Problem to solve: Could the lines from the start of the data through the line with "bpy.context.collection.objects.link(obj)" be set down exactly, with no pictures among them?

Source material:
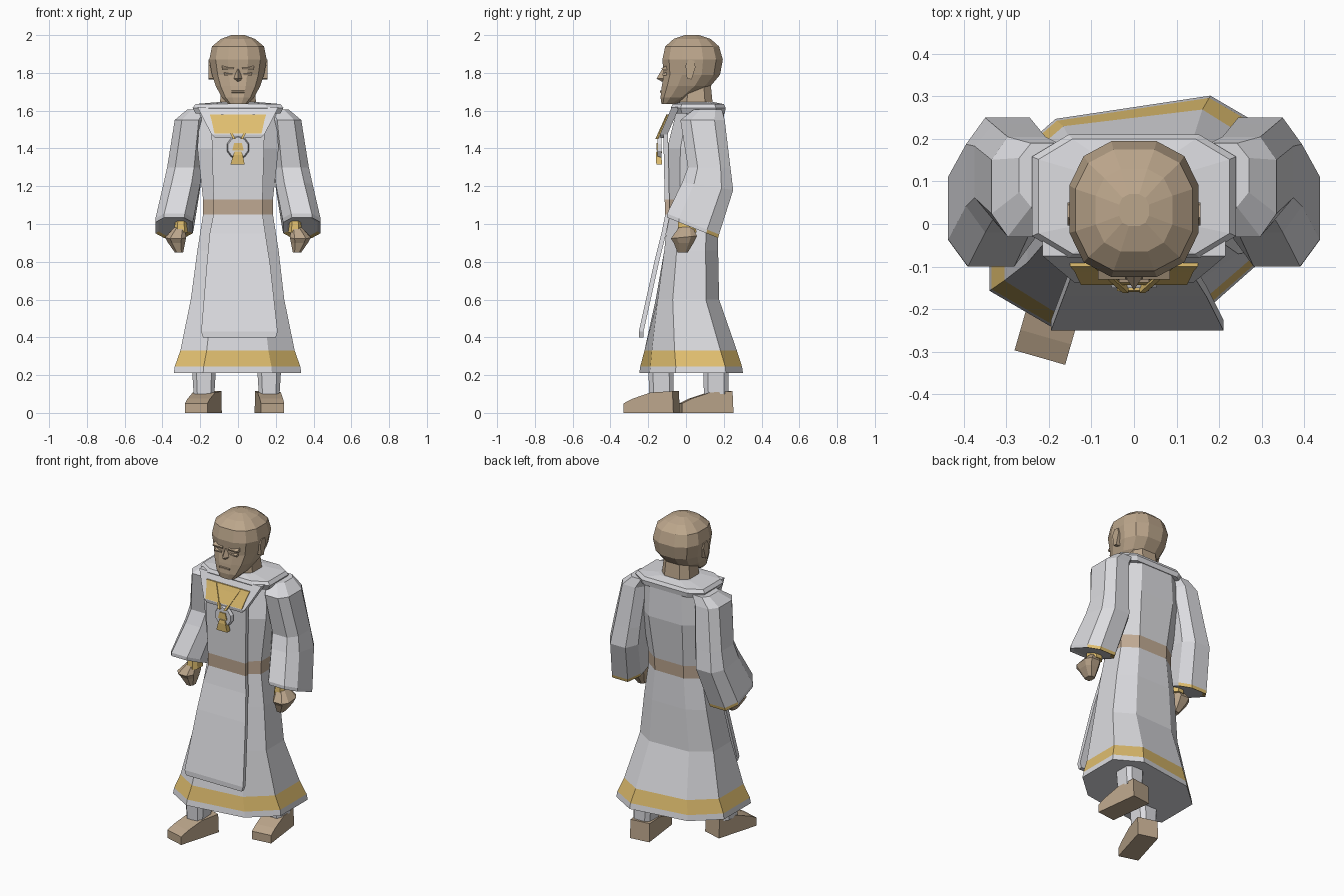
import bpy, bmesh, math
from mathutils import Matrix, Vector

cube = bpy.data.objects.get("Cube")
if cube:
    bpy.data.objects.remove(cube)


def make_material(name, color):
    mat = bpy.data.materials.new(name)
    mat.use_nodes = True
    mat.diffuse_color = (*color, 1)
    bsdf = next(n for n in mat.node_tree.nodes if n.type == 'BSDF_PRINCIPLED')
    bsdf.inputs["Base Color"].default_value = (*color, 1)
    return mat


ROBE, SKIN, GOLD, BELT = range(4)
MATERIALS = [
    make_material("white cloth", (.71, .71, .74)),
    make_material("tan skin", (.5, .38, .26)),
    make_material("gold trim", (.75, .52, .16)),
    make_material("tan belt", (.54, .41, .3)),
]


def finish(name, bm):
    bmesh.ops.recalc_face_normals(bm, faces=bm.faces)
    mesh = bpy.data.meshes.new(name)
    bm.to_mesh(mesh)
    bm.free()
    for mat in MATERIALS:
        mesh.materials.append(mat)
    obj = bpy.data.objects.new(name, mesh)
    bpy.context.collection.objects.link(obj)
    return obj


def ring(z, x0, x1, y0, y1, sides=8, power=.7, shear=0, tilt=0):
    """Rounded rectangle; shear skews y along x, tilt slopes z along y."""
    points = []
    for i in range(sides):
        a = math.tau * (i + .5) / sides
        c, s = math.cos(a), math.sin(a)
        # scale so that the polygon reaches its box
        k = math.cos(math.pi / sides)
        u = math.copysign(min(1, abs(c) / k) ** power, c)
        v = math.copysign(min(1, abs(s) / k) ** power, s)
        x = (x0 + x1) / 2 + u * (x1 - x0) / 2
        dy = v * (y1 - y0) / 2
        points.append(Vector((x, (y0 + y1) / 2 + dy + shear * x, z + tilt * dy)))
    return points


def loft(name, rings, mats, mirror=1):
    """Skin consecutive rings; mats gives one material per segment."""
    bm = bmesh.new()
    loops = [[bm.verts.new((p.x * mirror, p.y, p.z)) for p in r] for r in rings]
    count = len(loops[0])
    for low, high, mat in zip(loops, loops[1:], mats):
        for i in range(count):
            j = (i + 1) % count
            bm.faces.new((low[i], low[j], high[j], high[i])).material_index = mat
    bm.faces.new(loops[0]).material_index = mats[0]
    bm.faces.new(loops[-1]).material_index = mats[-1]
    return finish(name, bm)


def panel(name, rows, mats, thick=.025):
    """Hanging slab from rows of (z, left x, right x, front y)."""
    rings = [[Vector((x0, y, z)), Vector((x1, y, z)),
              Vector((x1, y + thick, z)), Vector((x0, y + thick, z))]
             for z, x0, x1, y in rows]
    return loft(name, rings, mats)


def prism(name, profile, x0, x1, mat, matrix=Matrix()):
    """Side profile of (y, z) points extruded along x."""
    rings = [[matrix @ Vector((x, y, z)) for y, z in profile] for x in (x0, x1)]
    return loft(name, rings, [mat])


# robe body with trimmed hem and belt band
loft("robe", [
    ring(.21, -.34, .335, -.22, .275, shear=.15),
    ring(.245, -.335, .33, -.215, .27, shear=.15),
    ring(.33, -.305, .3, -.2, .25, shear=.12),
    ring(.6, -.25, .245, -.155, .17, shear=.04),
    ring(.86, -.215, .215, -.115, .17),
    ring(1.05, -.185, .185, -.095, .165),
    ring(1.13, -.185, .185, -.095, .17),
    ring(1.4, -.215, .215, -.1, .205),
    ring(1.6, -.2, .2, -.05, .2),
], [ROBE, GOLD, ROBE, ROBE, ROBE, BELT, ROBE, ROBE])

# front tabard crossed by the belt
panel("tabard", [
    (1.48, -.14, .14, -.12),
    (1.13, -.13, .13, -.113),
    (1.05, -.13, .13, -.11),
    (.95, -.15, .145, -.13),
    (.79, -.165, .17, -.17),
    (.43, -.195, .21, -.25),
    (.4, -.185, .2, -.25),
], [ROBE, BELT, ROBE, ROBE, ROBE, ROBE])

# collar and its front flap
loft("collar", [
    ring(1.585, -.225, .225, -.07, .205, power=.5),
    ring(1.615, -.24, .24, -.08, .21, power=.5),
    ring(1.635, -.225, .225, -.07, .2, power=.5),
    ring(1.645, -.11, .11, -.03, .15, power=.5),
], [ROBE] * 3)
panel("collar_flap", [
    (1.62, -.215, .215, -.075),
    (1.55, -.18, .18, -.105),
    (1.475, -.14, .14, -.138),
    (1.455, -.12, .12, -.135),
], [ROBE] * 3, .04)
panel("collar_trim", [
    (1.58, -.15, .15, -.1),
    (1.55, -.14, .14, -.112),
    (1.48, -.125, .125, -.143),
], [GOLD] * 2, .009)

# medallion with chain and hanging tag
bm = bmesh.new()
bmesh.ops.create_cone(bm, cap_ends=True, segments=10, radius1=.062, radius2=.055,
                      depth=.02, matrix=Matrix.Translation((0, -.14, 1.405))
                      @ Matrix.Rotation(math.pi / 2, 4, 'X'))
finish("medallion", bm)
panel("medallion_boss", [(1.43, -.02, .02, -.156), (1.39, -.03, .03, -.156)], [GOLD], .009)
panel("medallion_tag", [
    (1.385, -.018, .018, -.157),
    (1.365, -.025, .025, -.16),
    (1.315, -.04, .035, -.157),
], [GOLD] * 2, .03)
for side in (-1, 1):
    panel("chain", [
        (1.58, side * .085 - .007, side * .085 + .007, -.104),
        (1.45, side * .02 - .007, side * .02 + .007, -.162),
    ], [GOLD], .015)

for side, word in ((1, "left"), (-1, "right")):
    # wide sleeve, bent at the elbow
    sleeve = loft(word + "_sleeve", [
        ring(1.605, .15, .27, .04, .19),
        ring(1.55, .17, .335, -.03, .205),
        ring(1.3, .19, .375, .01, .235),
        ring(1.2, .2, .395, -.02, .25, tilt=-.15),
        ring(1, .235, .437, -.1, .175, tilt=-.4),
        ring(.98, .24, .437, -.1, .17, tilt=-.4),
        ring(.985, .26, .42, -.075, .15, tilt=-.4),
    ], [ROBE] * 6, side)
    for face in sleeve.data.polygons:
        if face.center.z < .975 and face.center.y > .04:
            face.material_index = GOLD

    # cuff and hand
    loft(word + "_cuff", [
        ring(1.03, .275, .33, -.04, .05),
        ring(.955, .265, .34, -.045, .055),
    ], [GOLD], side)
    loft(word + "_hand", [
        ring(.985, .28, .335, -.035, .035),
        ring(.93, .275, .385, -.08, .058, tilt=.1),
        ring(.9, .28, .37, -.065, .04),
        ring(.85, .29, .335, -.045, .01),
    ], [SKIN] * 3, side)

    # ear
    prism(word + "_ear", [(.005, 1.77), (.03, 1.765), (.05, 1.83), (.045, 1.865),
                          (.015, 1.87), (-.003, 1.84)], side * .12, side * .157, SKIN)

    # brow ridge and closed eyelid
    prism(word + "_brow", [(-.1, 1.815), (-.127, 1.815), (-.13, 1.825), (-.1, 1.84)],
          side * .02, side * .085, SKIN)
    prism(word + "_eyelid", [(-.1, 1.785), (-.124, 1.785), (-.126, 1.795), (-.1, 1.805)],
          side * .03, side * .075, SKIN)

# shoes and trouser legs, mid stride
SHOE = [(-.15, 0), (-.15, .05), (-.1, .075), (0, .108), (.12, .115), (.125, 0)]
for word, x, y, turn in (("left", .165, .12, .12), ("right", -.18, -.17, -.28)):
    place = Matrix.Translation((x, y, 0)) @ Matrix.Rotation(turn, 4, 'Z')
    prism(word + "_shoe", SHOE, -.062, .062, SKIN, place)
    leg_y = y + .035
    loft(word + "_leg", [
        ring(.1, x - .055, x + .055, leg_y - .06, leg_y + .07, power=.5),
        ring(.26, x - .065, x + .065, leg_y - .065, leg_y + .07, power=.5),
    ], [ROBE])

# neck and faceted head
loft("neck", [ring(1.6, -.1, .1, -.035, .145), ring(1.75, -.085, .085, -.03, .13)], [SKIN])
HEAD = [
    (1.635, .05, -.13, -.06),
    (1.67, .085, -.135, .03),
    (1.73, .118, -.128, .13),
    (1.79, .138, -.118, .18),
    (1.87, .152, -.125, .195),
    (1.94, .138, -.11, .175),
    (1.98, .09, -.065, .13),
    (2, .035, -.005, .07),
]
loft("head", [ring(z, -w, w, y0, y1, 12, .8) for z, w, y0, y1 in HEAD],
     [SKIN] * (len(HEAD) - 1))

# nose and lips
loft("nose", [
    [Vector((-w, -.1, z)), Vector((0, y, z)), Vector((w, -.1, z))]
    for z, w, y in ((1.82, .015, -.126), (1.77, .035, -.156), (1.755, .025, -.13))
], [SKIN] * 2)
prism("lips", [(-.1, 1.69), (-.136, 1.695), (-.138, 1.705), (-.1, 1.715)], -.035, .035, SKIN)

Answer:
import bpy, bmesh, math
from mathutils import Matrix, Vector

cube = bpy.data.objects.get("Cube")
if cube:
    bpy.data.objects.remove(cube)


def make_material(name, color):
    mat = bpy.data.materials.new(name)
    mat.use_nodes = True
    mat.diffuse_color = (*color, 1)
    bsdf = next(n for n in mat.node_tree.nodes if n.type == 'BSDF_PRINCIPLED')
    bsdf.inputs["Base Color"].default_value = (*color, 1)
    return mat


ROBE, SKIN, GOLD, BELT = range(4)
MATERIALS = [
    make_material("white cloth", (.71, .71, .74)),
    make_material("tan skin", (.5, .38, .26)),
    make_material("gold trim", (.75, .52, .16)),
    make_material("tan belt", (.54, .41, .3)),
]


def finish(name, bm):
    bmesh.ops.recalc_face_normals(bm, faces=bm.faces)
    mesh = bpy.data.meshes.new(name)
    bm.to_mesh(mesh)
    bm.free()
    for mat in MATERIALS:
        mesh.materials.append(mat)
    obj = bpy.data.objects.new(name, mesh)
    bpy.context.collection.objects.link(obj)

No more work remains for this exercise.